The strategic location of the site, which had attracted the Inca to it, was also recognized by the Spaniards. The silver mines of the Cerro Rico at Potosi began to be worked in 1545 and the colonial settlement of Samaipata became an important staging post on the highway from Asuncion and Santa Cruz to the colonial centers in the High Andes such as La Plata (modern Sucre), Cochabamba and Potosí with the establishment of the new town of Samaipata in the Valley of Purification.

The Ceremonial Center consists of a huge monolithic rock of red sandstone composition of dimensions 220 m (656 ft) long and approximately 60 m (197 ft) wide, entirely sculpted with a variety of animal representations, geometric shapes, niches, channels, containers of great religious significance, executed by skilled craftsmen, sculptors, with great mastery and mastery of the stone.

This monument, dominating the town below, is one of the most colossal pre-Columbian ceremonial works of the Andes and the Amazon regions, testimony of hydraulic use, the cult of deities and entities represented in nature as sacred animals in purification and fertility rituals. It is a unique testimony to pre-Hispanic traditions and beliefs, and has not parallel anywhere in the Americas.

The carvings in the western part include two felines on a circular base, the only examples of high-relief carving in the whole site. The remains of a stone wall of the Inca period cut across to a number of the carvings, indicating a pre-Inca date. These include two parallel channels.

At the highest point is the Choir of the Priests, which consists of a deeply cut circle with triangular and rectangular niches cut into its walls. Further to the east is a structure which probably represents the head of a feline. Most of the southern face of the rock was originally dominated by a series of at least five temples or sanctuaries; of which only the niches cut into their walls survive.

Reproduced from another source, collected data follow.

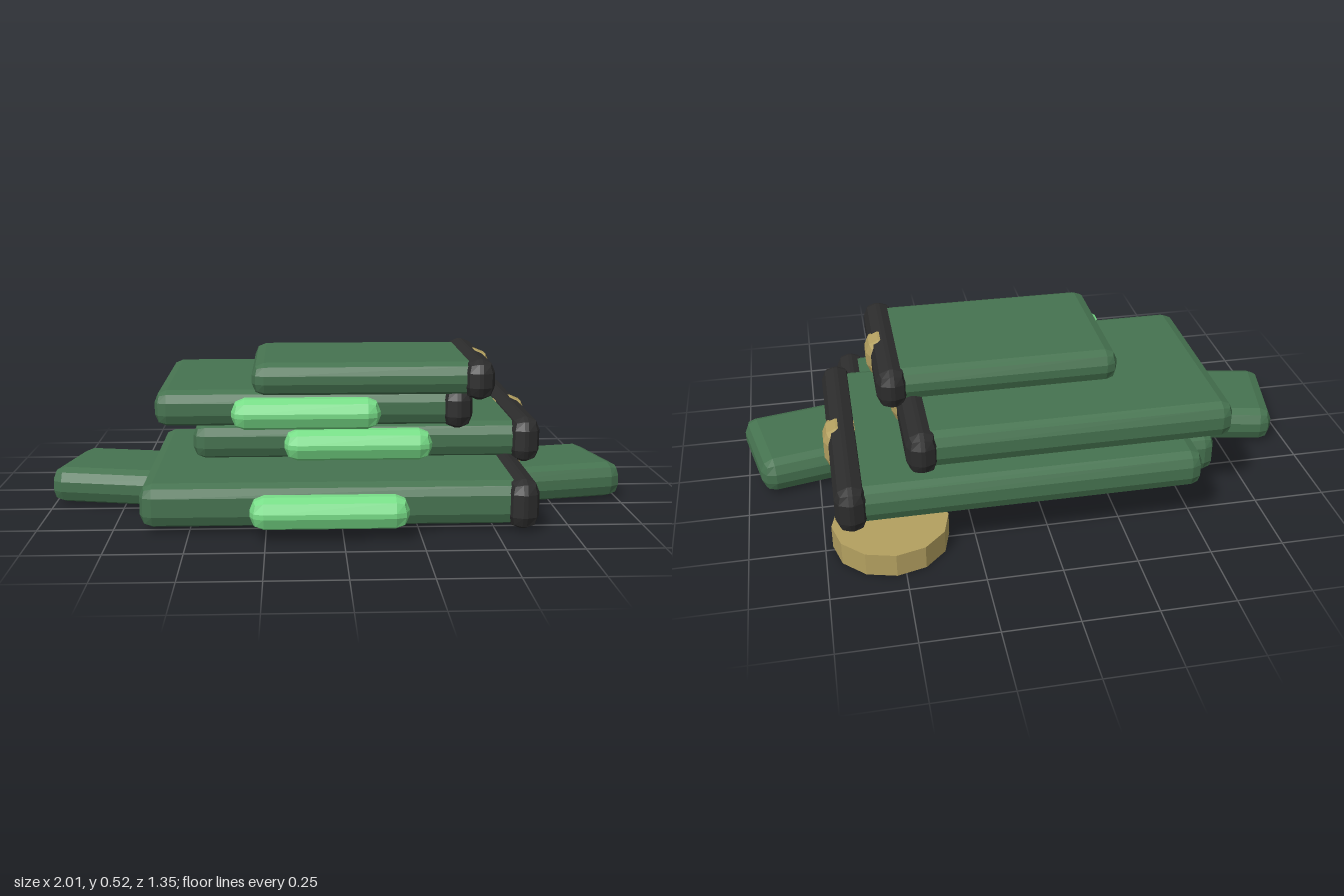
import * as THREE from 'three';
import { RoundedBoxGeometry } from 'three/addons/geometries/RoundedBoxGeometry.js';

const mat = (name, color) => {
  const m = new THREE.MeshStandardMaterial({ color });
  m.name = name;
  return m;
};

export function createModel() {
  const green = mat('cover green', 0x467350);
  const mint = mat('label mint', 0x78de88);
  const gold = mat('band gold', 0xb3a060);
  const black = mat('spine black', 0x2c2c2c);

  // Faceted box with two-step bevels, given by its min/max on each axis
  const block = (name, material, [x0, x1], [y0, y1], [z0, z1], r) => {
    let g = new RoundedBoxGeometry(x1 - x0, y1 - y0, z1 - z0, 1, r);
    if (g.index) g = g.toNonIndexed();
    g.clearGroups();
    g.computeVertexNormals();
    const m = new THREE.Mesh(g, material);
    m.name = name;
    m.position.set((x0 + x1) / 2, (y0 + y1) / 2, (z0 + z1) / 2);
    return m;
  };

  const model = new THREE.Group();
  model.name = 'bookStack';

  // left: cover edge, spine: spine centre x, y: spine range, z: spine range, label: label centre x
  const books = [
    { left: -0.66, spine: 0.59, cover: [0.016, 0.162], y: [0.005, 0.171], z: [-0.35, 0.59], label: -0.045, ly: 0.088 },
    { left: -0.51, spine: 0.657, cover: [0.16, 0.286], y: [0.143, 0.304], z: [-0.635, 0.245], label: 0.065, ly: 0.227 },
    { left: -0.64, spine: 0.415, cover: [0.28, 0.407], y: [0.27, 0.417], z: [-0.54, 0.26], label: -0.115, ly: 0.34 },
    { left: -0.3, spine: 0.482, cover: [0.396, 0.509], y: [0.38, 0.52], z: [-0.292, 0.312] },
  ];

  books.forEach((b, i) => {
    const book = new THREE.Group();
    book.name = `book${i + 1}`;
    const [z0, z1] = b.z;
    const zc = (z0 + z1) / 2;
    book.add(
      block('cover', green, [b.left, b.spine + 0.02], b.cover, [z0 + 0.026, z1 - 0.028], 0.042),
      block('spine', black, [b.spine - 0.052, b.spine + 0.052], b.y, b.z, 0.045),
      block('spineBand', gold, [b.spine - 0.055, b.spine + 0.068], [b.y[0] + 0.003, b.y[1] - 0.003], [zc - 0.077, zc + 0.077], 0.045),
    );
    if (b.label !== undefined) {
      const zf = z1 + 0.083;
      book.add(block('label', mint, [b.label - 0.255, b.label + 0.255], [b.ly - 0.053, b.ly + 0.053], [zf - 0.12, zf], 0.045));
    }
    model.add(book);
  });

  // Angled side flaps tucked under the lowest book
  for (const s of [-1, 1]) {
    const flap = block(s > 0 ? 'leftFlap' : 'rightFlap', green, [-0.315, 0.315], [0.006, 0.131], [-0.187, 0.187], 0.045);
    flap.position.x = s * 0.67;
    flap.position.z = 0.085;
    flap.rotation.y = s * 0.2;
    model.add(flap);
  }

  // Twelve-sided disc at the back
  const discGeo = new THREE.CylinderGeometry(0.195, 0.195, 0.08, 12).toNonIndexed();
  discGeo.computeVertexNormals();
  const disc = new THREE.Mesh(discGeo, gold);
  disc.name = 'disc';
  disc.position.set(0.53, 0.04, -0.48);
  model.add(disc);

  return model;
}
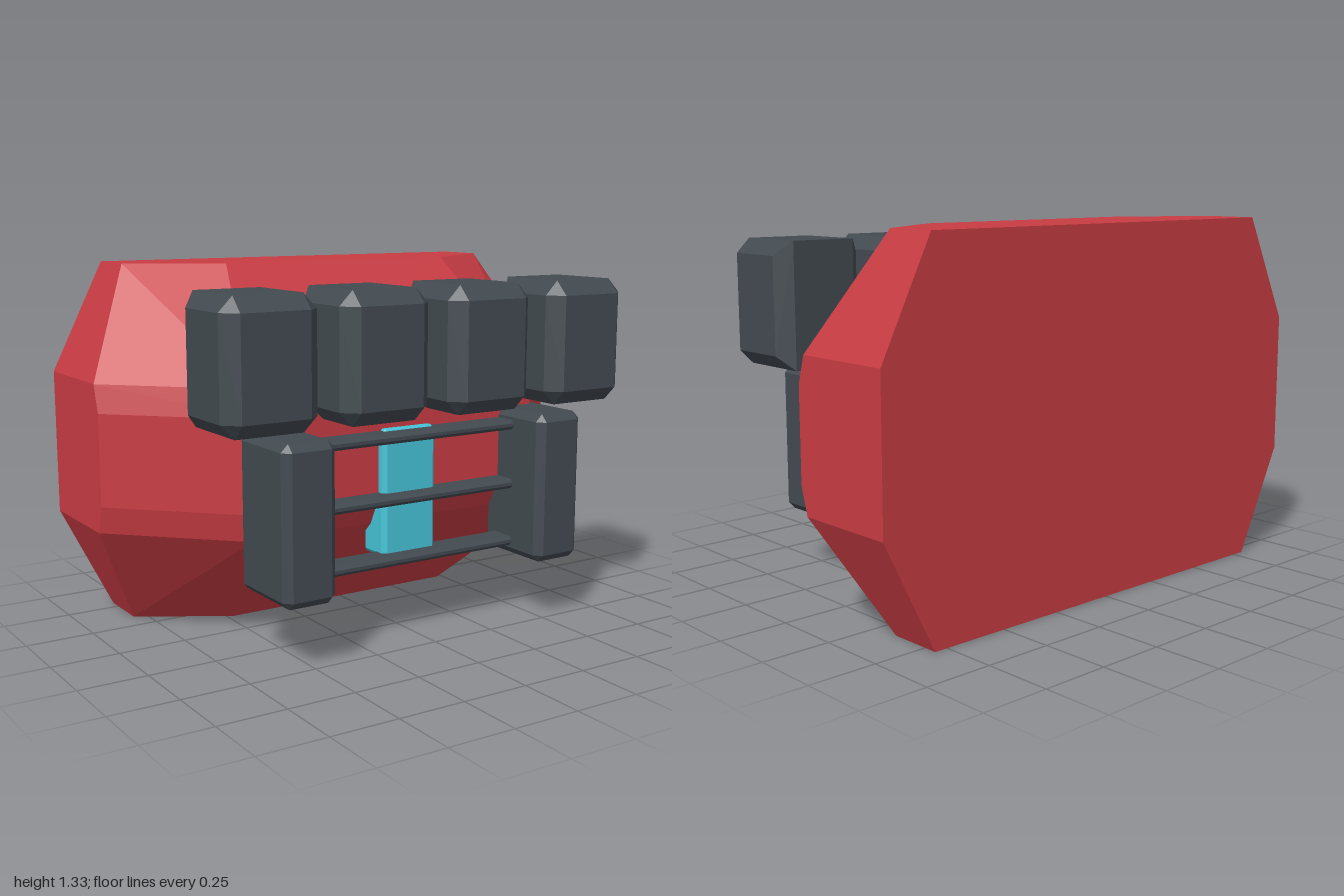
import * as THREE from 'three';
import { ConvexGeometry } from 'three/addons/geometries/ConvexGeometry.js';

const red = new THREE.MeshStandardMaterial({ color: 0xc83c43 });
red.name = 'red shell';
const grey = new THREE.MeshStandardMaterial({ color: 0x424a50 });
grey.name = 'dark grey';
const cyan = new THREE.MeshStandardMaterial({ color: 0x46c4d8 });
cyan.name = 'cyan light';

function hull(name, points, material) {
  const mesh = new THREE.Mesh(new ConvexGeometry(points), material);
  mesh.name = name;
  return mesh;
}

// Box with bevelled edges; the top and bottom run square into the back
function bevelBlock(name, [x0, x1], [y0, y1], [z0, z1], c, material) {
  const w = (x1 - x0) / 2, h = (y1 - y0) / 2, d = (z1 - z0) / 2;
  const points = [];
  for (const sx of [-1, 1]) for (const sy of [-1, 1]) {
    const add = (x, y, z) => points.push(new THREE.Vector3(sx * x, sy * y, z));
    add(w - c, h - c, d);
    add(w, h - c, d - c);
    add(w, h - c, c - d);
    add(w - c, h, d - c);
    add(w - c, h, -d);
  }
  const mesh = hull(name, points, material);
  mesh.position.set((x0 + x1) / 2, (y0 + y1) / 2, (z0 + z1) / 2);
  return mesh;
}

export function createModel() {
  const model = new THREE.Group();
  model.name = 'model';

  // Faceted shell, mirrored left to right and top to bottom
  const mid = 0.666;
  const corner = [
    [0.8, 0.666, -0.55], [1, 0.266, -0.55],
    [0.8, 0.666, -0.35], [0.48, 0.666, -0.15],
    [1, 0.266, -0.15], [0.6, 0.266, 0.25],
    [1, 0.166, -0.12], [0.58, 0.166, 0.3],
  ];
  const shell = [];
  for (const sx of [-1, 1]) for (const sy of [-1, 1])
    for (const [x, y, z] of corner) shell.push(new THREE.Vector3(sx * x, mid + sy * y, z));
  model.add(hull('shell', shell, red));

  // Row of four upper blocks
  for (const x of [-0.66, -0.22, 0.22, 0.66])
    model.add(bevelBlock('upperBlock', [x - 0.178, x + 0.178], [0.815, 1.27], [0.21, 0.545], 0.052, grey));

  // Side posts
  for (const x of [-0.533, 0.533])
    model.add(bevelBlock('sidePost', [x - 0.102, x + 0.102], [0.23, 0.788], [0.22, 0.543], 0.028, grey));

  // Cross bars between the posts
  for (const y of [0.285, 0.507, 0.732])
    model.add(bevelBlock('crossBar', [-0.46, 0.46], [y - 0.018, y + 0.018], [0.29, 0.39], 0.012, grey));

  // Central light strip
  model.add(bevelBlock('lightStrip', [-0.115, 0.115], [0.285, 0.757], [0.2, 0.335], 0.016, cyan));

  return model;
}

The Colonial House is situated on an artificial platform at the foot of the rock. Excavations have revealed evidence of Inca and pre-Inca structures here, and it is known as the Plaza of the Three Cultures. The house of the colonial period, only the stone walls of which survive, is in characteristic Arab-Andalusian style, with a central open courtyard.